All for the Glory of God!

Glory to God Alone!

No matter how one translates this motto of the Ursuline Sisters, it was a graced choice as the central theme of the Ursuline College 150th Anniversary of Founding celebration at the Cathedral of St. John in Cleveland in mid-November. Musicians, a chorus of voices, the People of God from every walk of life; alumnae of Ursuline and St. John College from its early days to the present, friends and strangers alike, all joined Bishop Amos and the priests at the altar in giving glory and thanks to our God. The celebration was glorious! Understandably, I wanted to sustain the rejoicing in the days ahead.

Yet, as I drove home, the snow began to fall, and dark clouds formed overhead. It was then that I wondered, with all of the conflict in this world, with the pandemic daily claiming the unvaccinated in its deadly grip, with hundreds of thousands of migrants seeking refuge from wars, political games, power struggles, and with the consequences of climate change; how in this world is God glorified?

St Francis of Assisi in The Canticle of the Creatures, declares:
Most High, all-powerful, good God, yours are the praises,
the glory and the honor and all blessing . . .

Francis then shares a litany of creatures of God, all praising God, Brother Sun, Sister Moon and the Stars, Brother Wind, Sister Water, Brother Fire, Mother Earth. . . “who sustains and governs us, and who produces various fruit with colored flowers and herbs.” And I know in my heart that this is true. God is glorified in the cardinal who brings color to our grey days; in the uniquely individual snowflakes that cascade around us; in the strength of the winds that move weather systems over the Great Lakes and remind us of power beyond our own; in the family of deer that peek out of the woods each evening able to freely leap and run without fear; and in the majestic sun display as it greets each new day. God is truly glorified! And the truth to which all creatures witness: ALL is created by God and glorifies God by being exactly what it is and only what it is!

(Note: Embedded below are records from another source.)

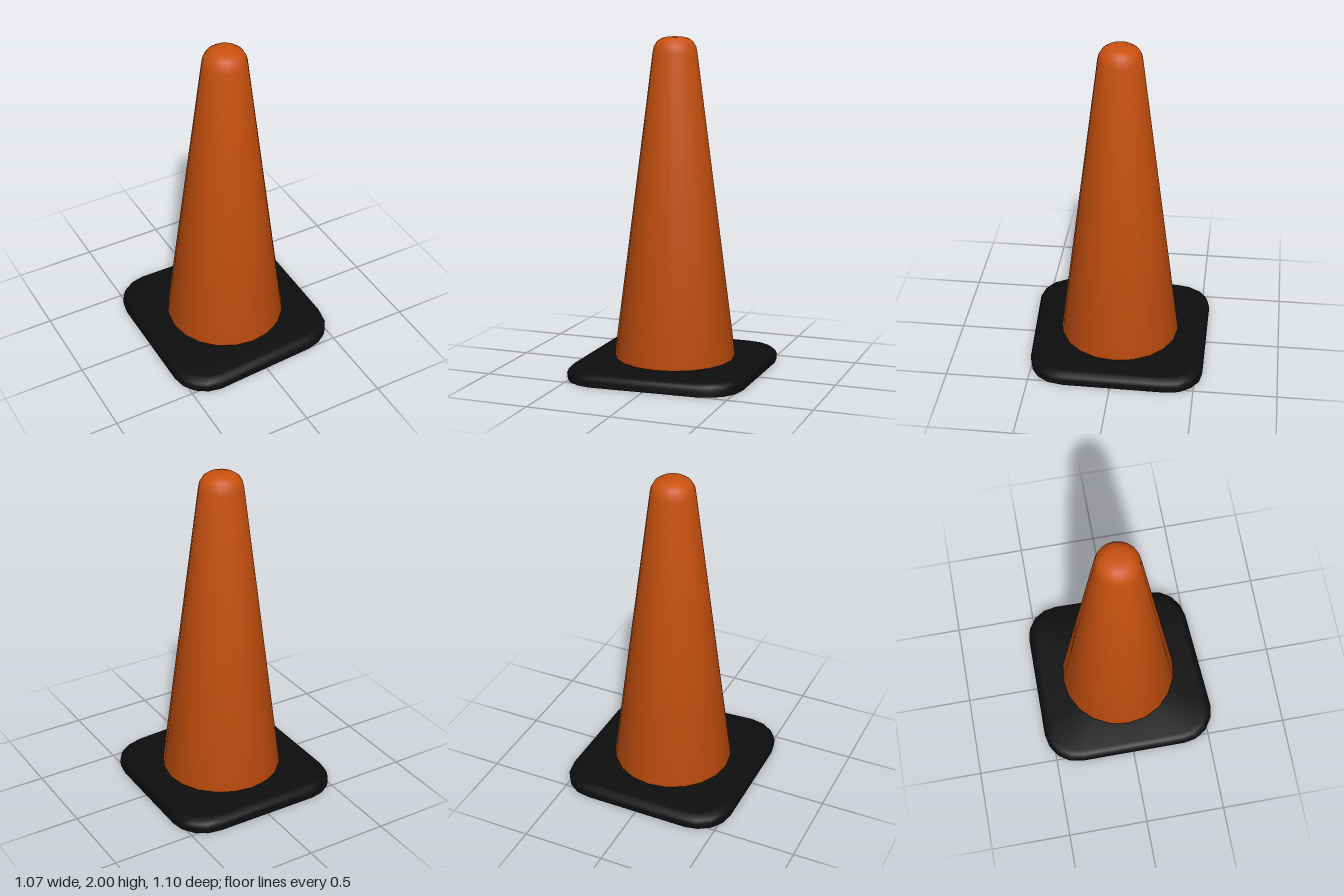
import * as THREE from 'three';
import { toCreasedNormals } from 'three/addons/utils/BufferGeometryUtils.js';

// Solid lofted from one outline, scaled and raised ring by ring
function loft(outline, rings) {
  const n = outline.length;
  const positions = [];
  const index = [];
  for (const [scale, y] of rings) {
    for (const [x, z] of outline) positions.push(x * scale, y, z * scale);
  }
  for (let r = 0; r < rings.length - 1; r++) {
    for (let i = 0; i < n; i++) {
      const a = r * n + i;
      const b = r * n + (i + 1) % n;
      index.push(a, a + n, b, b, a + n, b + n);
    }
  }
  const geometry = new THREE.BufferGeometry();
  geometry.setAttribute('position', new THREE.Float32BufferAttribute(positions, 3));
  geometry.setIndex(index);
  return geometry;
}

export function createModel() {
  const group = new THREE.Group();

  // Rubber foot: rounded square with one slightly drawn-in front corner (x, z)
  const outline = [
    [-0.33, -0.55], [0.33, -0.547], [0.41, -0.532], [0.478, -0.485], [0.522, -0.418],
    [0.536, -0.337], [0.53, 0.287], [0.513, 0.375], [0.466, 0.445], [0.4, 0.488],
    [0.32, 0.51], [-0.33, 0.55], [-0.408, 0.533], [-0.478, 0.487], [-0.522, 0.418],
    [-0.537, 0.34], [-0.537, -0.34], [-0.522, -0.418], [-0.478, -0.487], [-0.408, -0.533],
  ];
  const baseRings = [[0, 0], [0.995, 0], [1, 0.035], [0.985, 0.057], [0.955, 0.071], [0.91, 0.077], [0, 0.077]];
  const base = new THREE.Mesh(
    toCreasedNormals(loft(outline, baseRings), 0.8),
    new THREE.MeshStandardMaterial({ color: 0x0d0d0d })
  );
  base.name = 'base';
  group.add(base);

  // Tapered body with a domed tip, floating a hair above the foot
  const profile = [
    [0, 0.083], [0.36, 0.083], [0.364, 0.092], [0.131, 1.91], [0.124, 1.943],
    [0.106, 1.973], [0.078, 1.992], [0.045, 2], [0, 2],
  ].map(([r, y]) => new THREE.Vector2(r, y));
  const cone = new THREE.Mesh(
    toCreasedNormals(new THREE.LatheGeometry(profile, 20), 0.8),
    new THREE.MeshStandardMaterial({ color: 0xc9510f })
  );
  cone.name = 'cone';
  cone.position.z = -0.007;
  group.add(cone);

  return group;
}
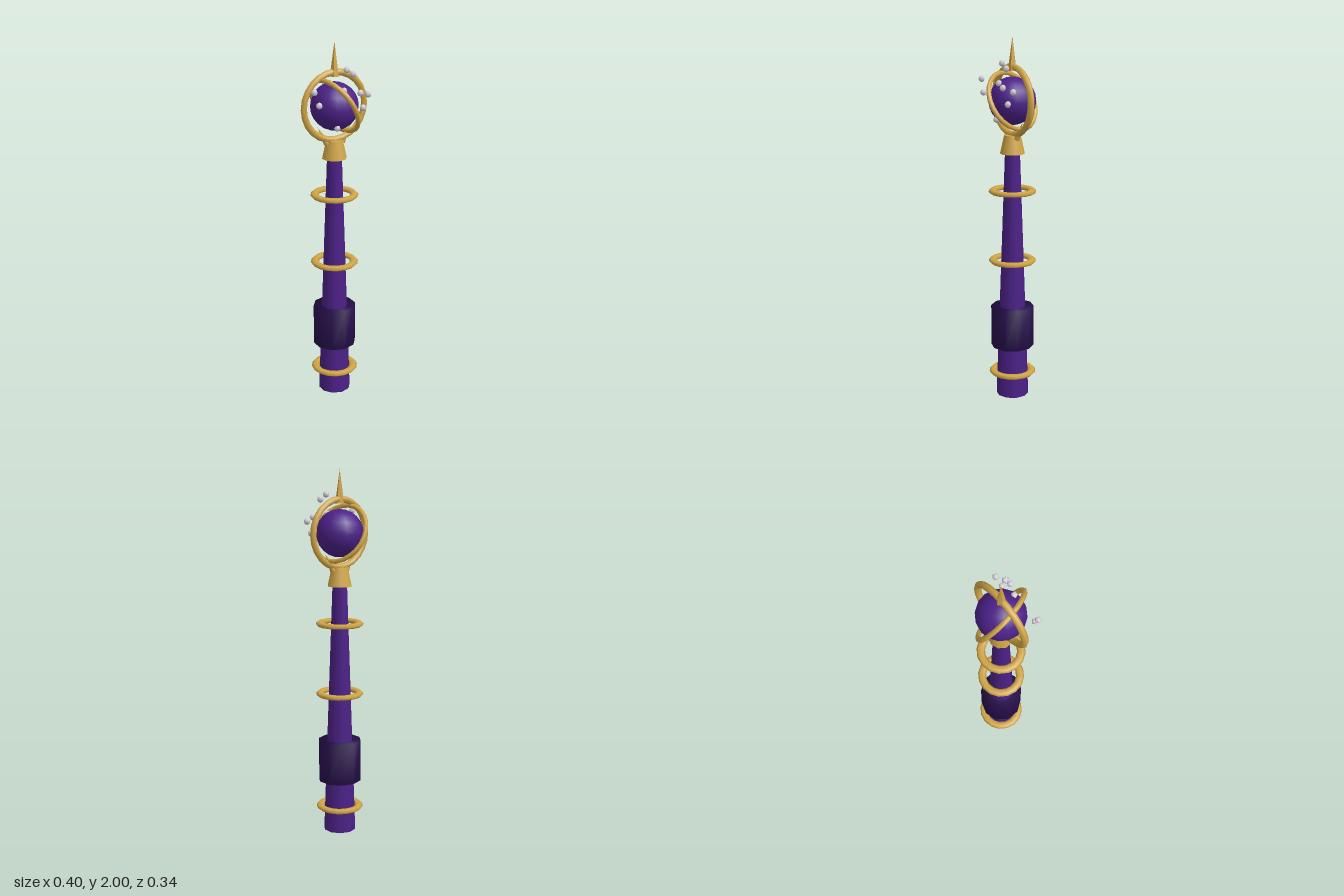
import * as THREE from 'three';
import { mergeVertices } from 'three/addons/utils/BufferGeometryUtils.js';

const mat = (name, color) => {
  const m = new THREE.MeshStandardMaterial({ color });
  m.name = name;
  return m;
};

// Share vertices so normals blend across the cap edges
function soften(geo) {
  geo.deleteAttribute('normal');
  geo.deleteAttribute('uv');
  const g = mergeVertices(geo);
  g.computeVertexNormals();
  return g;
}

// Separate faces for a faceted look
function facet(geo) {
  const g = geo.toNonIndexed();
  g.computeVertexNormals();
  return g;
}

export function createModel() {
  const purple = mat('royal purple', 0x4c2188);
  const dark = mat('dark violet', 0x270f4c);
  const gold = mat('gold', 0xd2a647);
  const pearl = mat('pearl white', 0xdad2de);

  const model = new THREE.Group();
  model.name = 'sceptre';
  const add = (name, geo, material, x = 0, y = 0, z = 0) => {
    const mesh = new THREE.Mesh(geo, material);
    mesh.name = name;
    mesh.position.set(x, y, z);
    model.add(mesh);
    return mesh;
  };
  const orbY = 1.663;

  // Tapered shaft and grip
  add('shaft', soften(new THREE.CylinderGeometry(0.04, 0.09, 1.4, 10)), purple, 0, 0.7);
  add('grip', soften(new THREE.CylinderGeometry(0.119, 0.119, 0.23, 10)), dark, 0, 0.405);

  // Flattened rings around the shaft
  const band = new THREE.TorusGeometry(0.108, 0.023, 6, 16);
  band.scale(1, 1, 0.6);
  band.rotateX(Math.PI / 2);
  for (const y of [0.135, 0.785, 1.175]) add('shaftRing', band, gold, 0, y);

  // Collar and the two claws that hold the orb
  add('collar', new THREE.CylinderGeometry(0.045, 0.067, 0.1, 10), gold, 0, 1.43);
  for (const side of [-1, 1]) {
    const claw = add('claw', new THREE.ConeGeometry(0.018, 0.11, 6), gold, side * 0.072, 1.512);
    claw.rotation.z = -side * 0.53;
  }

  // Orb with an upright ring and a tilted ring
  add('orb', new THREE.SphereGeometry(0.128, 16, 12), purple, 0, orbY);
  add('uprightRing', new THREE.TorusGeometry(0.18, 0.018, 6, 24), gold, 0, orbY);
  const tilted = add('tiltedRing', new THREE.TorusGeometry(0.162, 0.0135, 6, 24), gold, 0, orbY);
  tilted.quaternion.setFromUnitVectors(
    new THREE.Vector3(0, 0, 1), new THREE.Vector3(0.86, 0.46, -0.22).normalize());

  // Spike on top
  const spike = add('spike', facet(new THREE.ConeGeometry(0.025, 0.18, 5)), gold, 0, 1.91);
  spike.rotation.y = Math.PI;

  // Scattered pearls in front of the orb
  const bead = new THREE.SphereGeometry(0.018, 5, 4);
  bead.rotateY(-Math.PI / 2);
  const spots = [
    [-0.165, 1.77, 0.09], [-0.14, 1.7, 0.095], [0.028, 1.865, 0.08],
    [0.067, 1.84, 0.08], [0.008, 1.76, 0.088], [0.09, 1.745, 0.115],
    [0.15, 1.727, 0.09], [0.115, 1.662, 0.1], [-0.028, 1.566, 0.082],
  ];
  for (const [x, y, z] of spots) add('pearl', bead, pearl, x, y, z);

  return model;
}
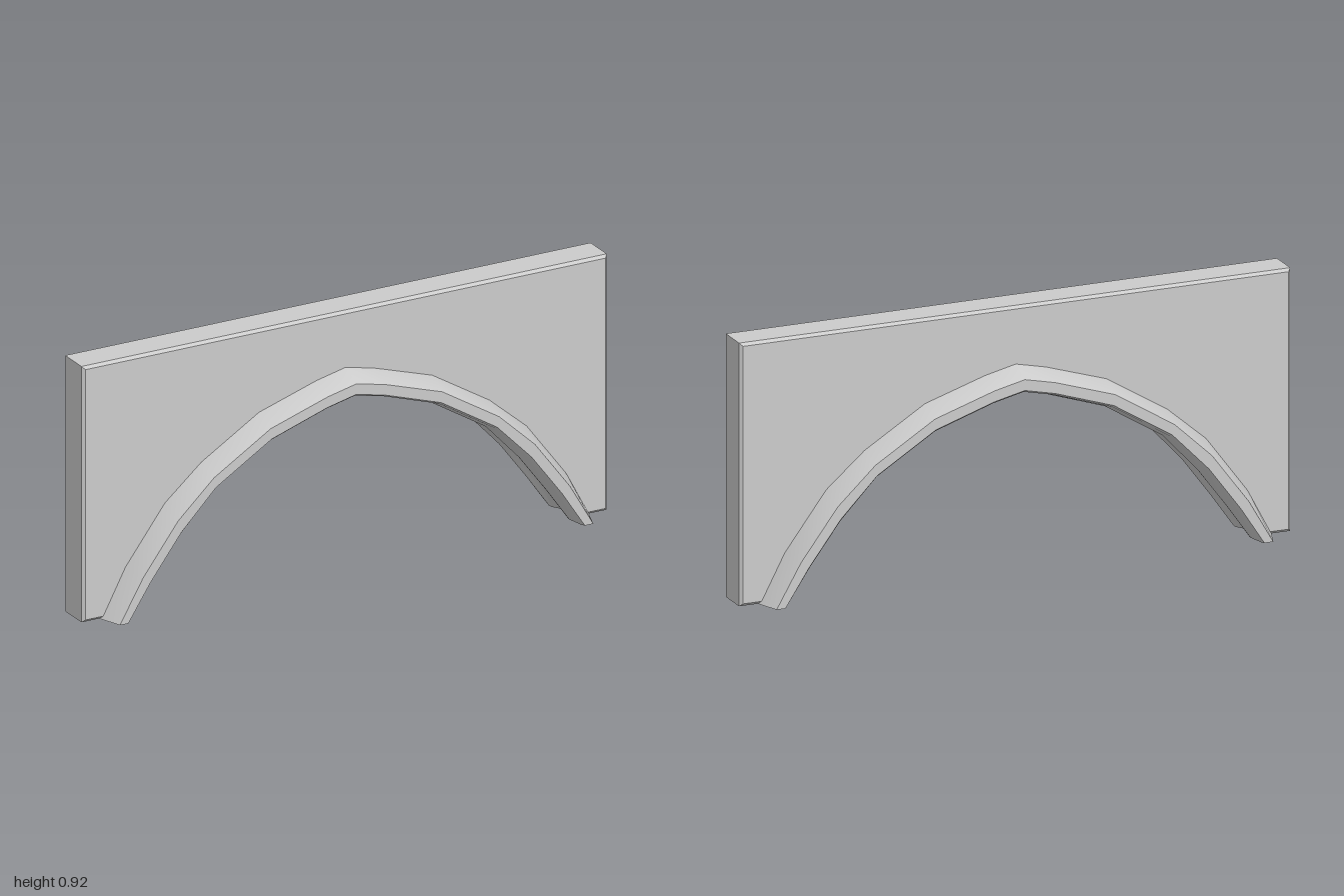
import * as THREE from 'three';
import { toCreasedNormals } from 'three/addons/utils/BufferGeometryUtils.js';

// Half arch from the +x foot to the crown: outer and inner edge of the rib
const OUTER = [[0.93, 0], [0.84, 0.17], [0.69, 0.37], [0.55, 0.49], [0.33, 0.625], [0.11, 0.695], [0, 0.72]];
const INNER = [[0.85, 0], [0.765, 0.12], [0.66, 0.26], [0.53, 0.4], [0.32, 0.53], [0.11, 0.6], [0, 0.625]];

// Half rib section: [z, t], t running from the outer edge (0) to the inner edge (1)
const SECTION = [[0.06, 0], [0.14, 0.36], [0.14, 0.76], [0.13, 0.84], [0.07, 1], [0.055, 0.98], [0.025, 0.72], [0, 0.66]];

const mirror = (pts) => [...pts, ...pts.slice(0, -1).reverse().map(([a, b]) => [-a, b])];

function archLine(t) {
  return mirror(OUTER.map(([x, y], i) => [
    THREE.MathUtils.lerp(x, INNER[i][0], t),
    THREE.MathUtils.lerp(y, INNER[i][1], t),
  ]));
}

// Wall panel with the arch cut out, edges slightly bevelled
function wallGeometry() {
  const outline = [[-1, 0], [-1, 0.92], [1, 0.92], [1, 0], ...archLine(0.4)];
  const shape = new THREE.Shape(outline.map(([x, y]) => new THREE.Vector2(x, y)));
  const b = 0.01;
  const geo = new THREE.ExtrudeGeometry(shape, {
    depth: 0.13 - 2 * b, bevelThickness: b, bevelSize: b, bevelOffset: -b, bevelSegments: 1,
  });
  geo.translate(0, 0, -0.065 + b);
  return geo;
}

// Moulded rib: the section swept along the arch, closed at both feet
function ribGeometry() {
  const section = mirror(SECTION);
  const lines = section.map(([, t]) => archLine(t));
  const n = section.length;
  const rings = lines[0].length;
  const pos = [];
  const idx = [];
  for (let i = 0; i < rings; i++) {
    section.forEach(([z], j) => pos.push(...lines[j][i], z));
  }
  for (let i = 0; i < rings - 1; i++) {
    for (let j = 0; j < n; j++) {
      const k = (j + 1) % n;
      const a = i * n + j, b = i * n + k, c = a + n, d = b + n;
      idx.push(a, c, b, b, c, d);
    }
  }
  // Foot caps, fanned from the middle of the section
  const mid = archLine(0.45);
  for (const ring of [0, rings - 1]) {
    const centre = pos.length / 3;
    pos.push(...mid[ring], 0);
    for (let j = 0; j < n; j++) {
      const a = ring * n + j, b = ring * n + (j + 1) % n;
      idx.push(centre, ...(ring === 0 ? [a, b] : [b, a]));
    }
  }
  const geo = new THREE.BufferGeometry();
  geo.setAttribute('position', new THREE.Float32BufferAttribute(pos, 3));
  geo.setIndex(idx);
  return toCreasedNormals(geo, 0.5);
}

export function createModel() {
  const material = new THREE.MeshStandardMaterial({ color: 0xcccccc });
  const model = new THREE.Group();
  model.name = 'archWall';
  const add = (name, geometry) => {
    const mesh = new THREE.Mesh(geometry, material);
    mesh.name = name;
    model.add(mesh);
  };
  add('wallPanel', wallGeometry());
  add('archRib', ribGeometry());
  return model;
}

Soon, I will be singing Gloria again! As Advent continues to unfold, I anticipate. I wait. I want the Christ to come. And yet I am aware of the paradox of Advent/Christmas. For while I long for God to come; God is here now! Advent reminds me of the restlessness of my heart, of its searching for its heart’s desire. Yet, at the same time, I grow daily in awareness of His Presence. Joan Chittister wrote: “The God we are seeking is also seeking us.” It is in this seeking and finding that we become more of who we are. This Christmas, may we come to know this God in the very seeking itself. May the New Year continue to be a discovery of these holy moments as we realize this truth! Then, when we join the song of angels, “sweetly singing o’er the plains,” and “hear the mountains in reply echoing back their joyous strains” we can rejoice! We can join all creation as well as the chorus of human voices singing: ”Gloria in excelsis Deo!, Gloria in excelsis Deo” in the real hope that our glorifying of God will be sustained.

What about us? In the words of St. Iraneus, “The Glory of God is the person fully alive!” For each of us to truly give glory to God, we must continuously strive to know who we truly are and to become the person God has created us to be. This is a lifetime journey into the Heart of God and it is this journey that unites us. How do we do that? What do we do now, what do we do next? These questions will always be there. In Sunday’s Gospel, John the Baptist anticipates our concerns. He suggests that we start with what is right in front of us. Today, as we go about our daily routine, if we come across people in need, we can simply respond to that need. We can start with basic acts of compassion and integrity and see where God is leading. In the process, God will teach each of us in Whose likeness we are being created anew. With St. Angela Merici we pray:
"May God be blessed, above the sands of the seas, above the drops of the waters, above the multitude of the stars.”

Soli Deo Gloria!

Sister Anne Marie Diederich